William R. Forstchen is a New York Times bestselling author and a Professor of History at Montreat College, in Montreat, North Carolina. He holds a doctoral degree from Purdue University with a specialization in military history and technology. He is the author of more than 50 books, including the One Second After series that details the realistic effects of an EMP strike.
He is a noted expert historian and public speaker and has been interviewed on FOX News, C-SPAN and many others on topics ranging from history to technology and cultural issues, to space technology development, to security threats.
Widely considered one of the foremost experts on EMP attacks, Forstchen is also the New York Times bestselling author of the One Second After series, a fictional exploration rooted in the cold, solid facts of how an EMP strike above U.S. soil would impact society.

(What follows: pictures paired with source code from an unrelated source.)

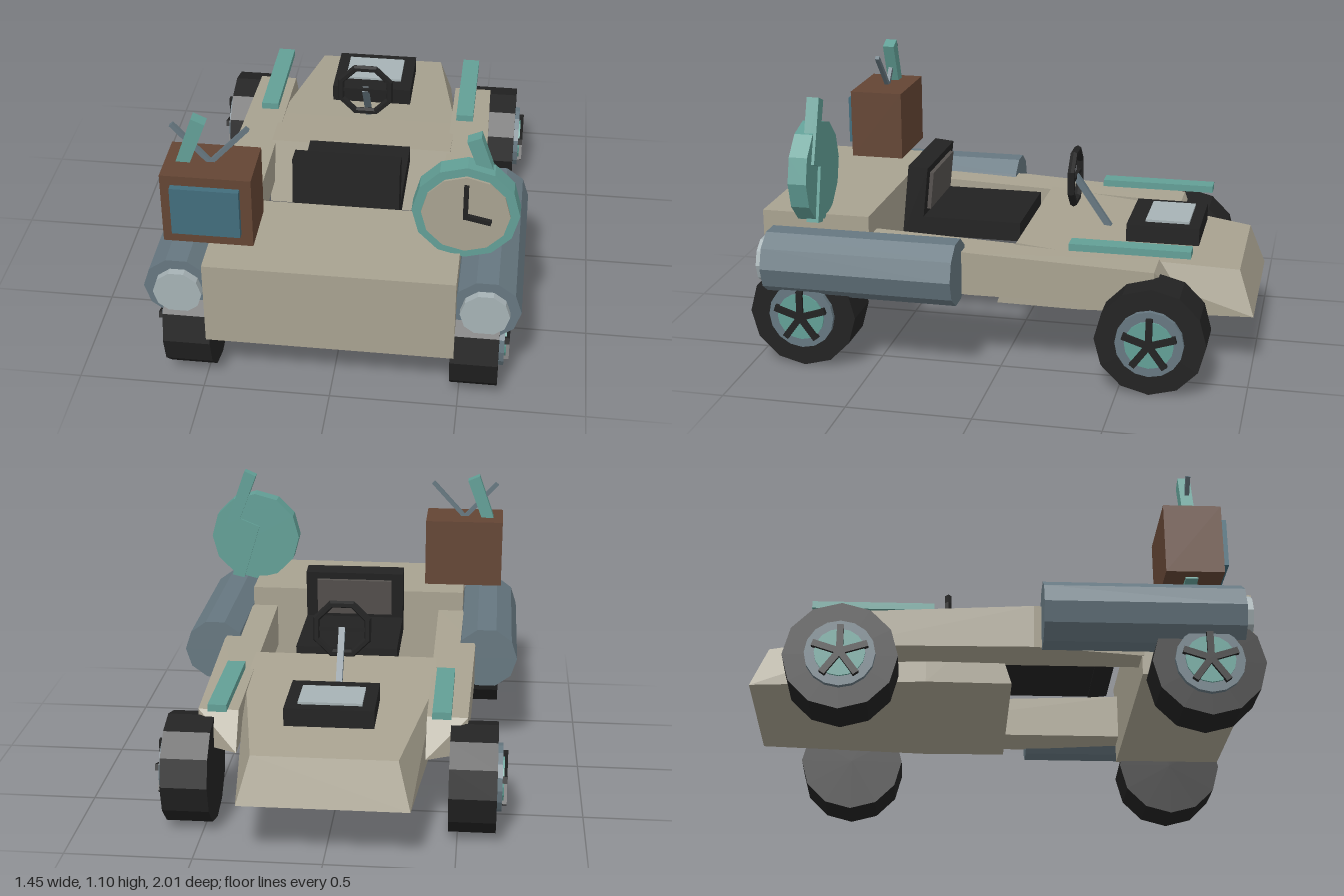
import * as THREE from 'three';
import { ConvexGeometry } from 'three/addons/geometries/ConvexGeometry.js';

const colours = {
  tan: 0xa8a290, black: 0x222222, teal: 0x629f96, steel: 0x667780, lens: 0xa6b2b5,
  wood: 0x644534, screen: 0x426d7c, seatGrey: 0x55514e,
};

export function createModel() {
  const model = new THREE.Group();
  const mats = {};
  for (const [name, color] of Object.entries(colours)) {
    mats[name] = new THREE.MeshStandardMaterial({ color });
    mats[name].name = name;
  }

  // Adds a faceted mesh
  function add(name, geo, mat, parent = model) {
    const flat = geo.index ? geo.toNonIndexed() : geo;
    flat.computeVertexNormals();
    const mesh = new THREE.Mesh(flat, mats[mat]);
    mesh.name = name;
    parent.add(mesh);
    return mesh;
  }
  // Box given by its limits on each axis
  function box(name, mat, [x0, x1], [y0, y1], [z0, z1], parent) {
    const g = new THREE.BoxGeometry(x1 - x0, y1 - y0, z1 - z0);
    g.translate((x0 + x1) / 2, (y0 + y1) / 2, (z0 + z1) / 2);
    return add(name, g, mat, parent);
  }
  // Disc or drum along z
  function drumZ(name, mat, x, y, z0, z1, r, sides, parent) {
    const g = new THREE.CylinderGeometry(r, r, z1 - z0, sides);
    g.rotateY(Math.PI / 2).rotateX(Math.PI / 2).translate(x, y, (z0 + z1) / 2);
    return add(name, g, mat, parent);
  }
  // Disc or drum along x
  function drumX(name, mat, x0, x1, r, sides, parent) {
    const g = new THREE.CylinderGeometry(r, r, Math.abs(x1 - x0), sides);
    g.rotateZ(Math.PI / 2).translate((x0 + x1) / 2, 0, 0);
    return add(name, g, mat, parent);
  }
  // Thin square bar between two points
  function bar(name, mat, a, b, w) {
    const p = new THREE.Vector3(...a), q = new THREE.Vector3(...b);
    const mesh = add(name, new THREE.BoxGeometry(w, p.distanceTo(q), w), mat);
    mesh.position.copy(p).lerp(q, 0.5);
    mesh.quaternion.setFromUnitVectors(new THREE.Vector3(0, 1, 0), q.sub(p).normalize());
  }
  const hull = (name, mat, pts) =>
    add(name, new ConvexGeometry(pts.map(p => new THREE.Vector3(...p))), mat);

  // Body: tail box, tapered nose and side rails
  box('tailBox', 'tan', [-0.48, 0.48], [0.24, 0.595], [0.55, 1]);
  const nose = [];
  for (const s of [-1, 1]) {
    nose.push([s * 0.385, 0.23, 0.04], [s * 0.385, 0.495, -0.04],
      [s * 0.392, 0.23, -0.3], [s * 0.39, 0.471, -0.3],
      [s * 0.33, 0.23, -1], [s * 0.28, 0.41, -0.935]);
  }
  hull('nose', 'tan', nose);
  for (const s of [-1, 1]) {
    hull('sideRail', 'tan', [
      [s * 0.37, 0.463, -0.62], [s * 0.53, 0.463, -0.62],
      [s * 0.37, 0.318, -0.71], [s * 0.53, 0.318, -0.63],
      [s * 0.545, 0.496, 0.12], [s * 0.545, 0.318, 0.12],
      [s * 0.37, 0.51, 0.56], [s * 0.48, 0.51, 0.56],
      [s * 0.37, 0.318, 0.56], [s * 0.48, 0.318, 0.56],
    ]);
  }

  // Wheels with five-spoke hubs
  for (const s of [-1, 1]) for (const z of [0.785, -0.625]) {
    const wheel = new THREE.Group();
    wheel.name = 'wheel';
    wheel.position.set(0, 0.22, z);
    drumX('tyre', 'black', s * 0.465, s * 0.65, 0.22, 12, wheel);
    drumX('rim', 'steel', s * 0.64, s * 0.67, 0.135, 16, wheel);
    drumX('hubDisc', 'teal', s * 0.66, s * 0.677, 0.097, 16, wheel);
    for (let i = 0; i < 5; i++) {
      const g = new THREE.BoxGeometry(0.025, 0.11, 0.026);
      g.translate(s * 0.677, 0.055, 0).rotateX(i * Math.PI * 0.4);
      add('spoke', g, 'black', wheel);
    }
    model.add(wheel);
  }

  // Side pods with lamps, front fins
  for (const s of [-1, 1]) {
    drumZ('sidePod', 'steel', s * 0.593, 0.43, 0.15, 0.93, 0.134, 10);
    drumZ('lamp', 'lens', s * 0.59, 0.428, 0.92, 0.962, 0.095, 10);
    const xs = s > 0 ? [0.395, 0.468] : [-0.468, -0.395];
    box('fin', 'teal', xs, [0.508, 0.537], [-0.755, -0.27]);
  }

  // Seat with reclined back
  box('seatBase', 'black', [-0.215, 0.215], [0.44, 0.52], [-0.02, 0.45]);
  const seatBack = new THREE.Group();
  seatBack.name = 'seatBack';
  seatBack.position.set(0, 0.46, 0.44);
  seatBack.rotation.x = -0.1;
  box('backrest', 'black', [-0.215, 0.215], [-0.02, 0.275], [-0.04, 0.042], seatBack);
  box('backPanel', 'seatGrey', [-0.165, 0.165], [0.085, 0.245], [-0.056, -0.04], seatBack);
  model.add(seatBack);

  // Steering wheel and column
  const ring = new THREE.TorusGeometry(0.114, 0.016, 6, 8);
  ring.rotateZ(Math.PI / 8).translate(0, 0.672, -0.213);
  add('steeringWheel', ring, 'black');
  bar('steeringSpoke', 'black', [-0.105, 0.672, -0.213], [0.105, 0.672, -0.213], 0.016);
  bar('steeringColumn', 'steel', [0, 0.675, -0.213], [0, 0.46, -0.36], 0.026);

  // Hood display
  box('displayCase', 'black', [-0.175, 0.175], [0.46, 0.533], [-0.757, -0.457]);
  box('displayGlass', 'lens', [-0.125, 0.125], [0.53, 0.543], [-0.71, -0.53]);

  // Television with aerials
  box('televisionCase', 'wood', [-0.65, -0.303], [0.607, 0.905], [0.635, 0.867]);
  box('televisionScreen', 'screen', [-0.61, -0.347], [0.66, 0.865], [0.86, 0.893]);
  for (const x of [-0.62, -0.33]) bar('aerial', 'steel', [-0.477, 0.9, 0.747], [x, 1.06, 0.747], 0.018);

  // Clock with hands
  drumZ('clockCase', 'teal', 0.495, 0.785, 0.73, 0.805, 0.203, 12);
  drumZ('clockFace', 'tan', 0.495, 0.785, 0.8, 0.815, 0.167, 12);
  bar('minuteHand', 'black', [0.495, 0.775, 0.825], [0.495, 0.92, 0.825], 0.018);
  bar('hourHand', 'black', [0.493, 0.785, 0.825], [0.592, 0.763, 0.825], 0.018);

  // Zigzag bolts behind the clock and through the television
  const zigzag = [[0.488, 1.075], [0.54, 1.098], [0.628, 0.848], [0.55, 0.818],
    [0.605, 0.6], [0.55, 0.588], [0.475, 0.835], [0.565, 0.872]];
  for (const s of [-1, 1]) {
    const shape = new THREE.Shape(zigzag.map(([x, y]) => new THREE.Vector2(s * x, y)));
    const g = new THREE.ExtrudeGeometry(shape, { depth: 0.05, bevelEnabled: false });
    g.translate(0, 0, 0.718);
    add('zigzagBolt', g, 'teal');
  }

  return model;
}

The latest book in the series, Five Years After, follows protagonist John Matherson as he contends with new threats to the fragile civilization that he helped rebuild.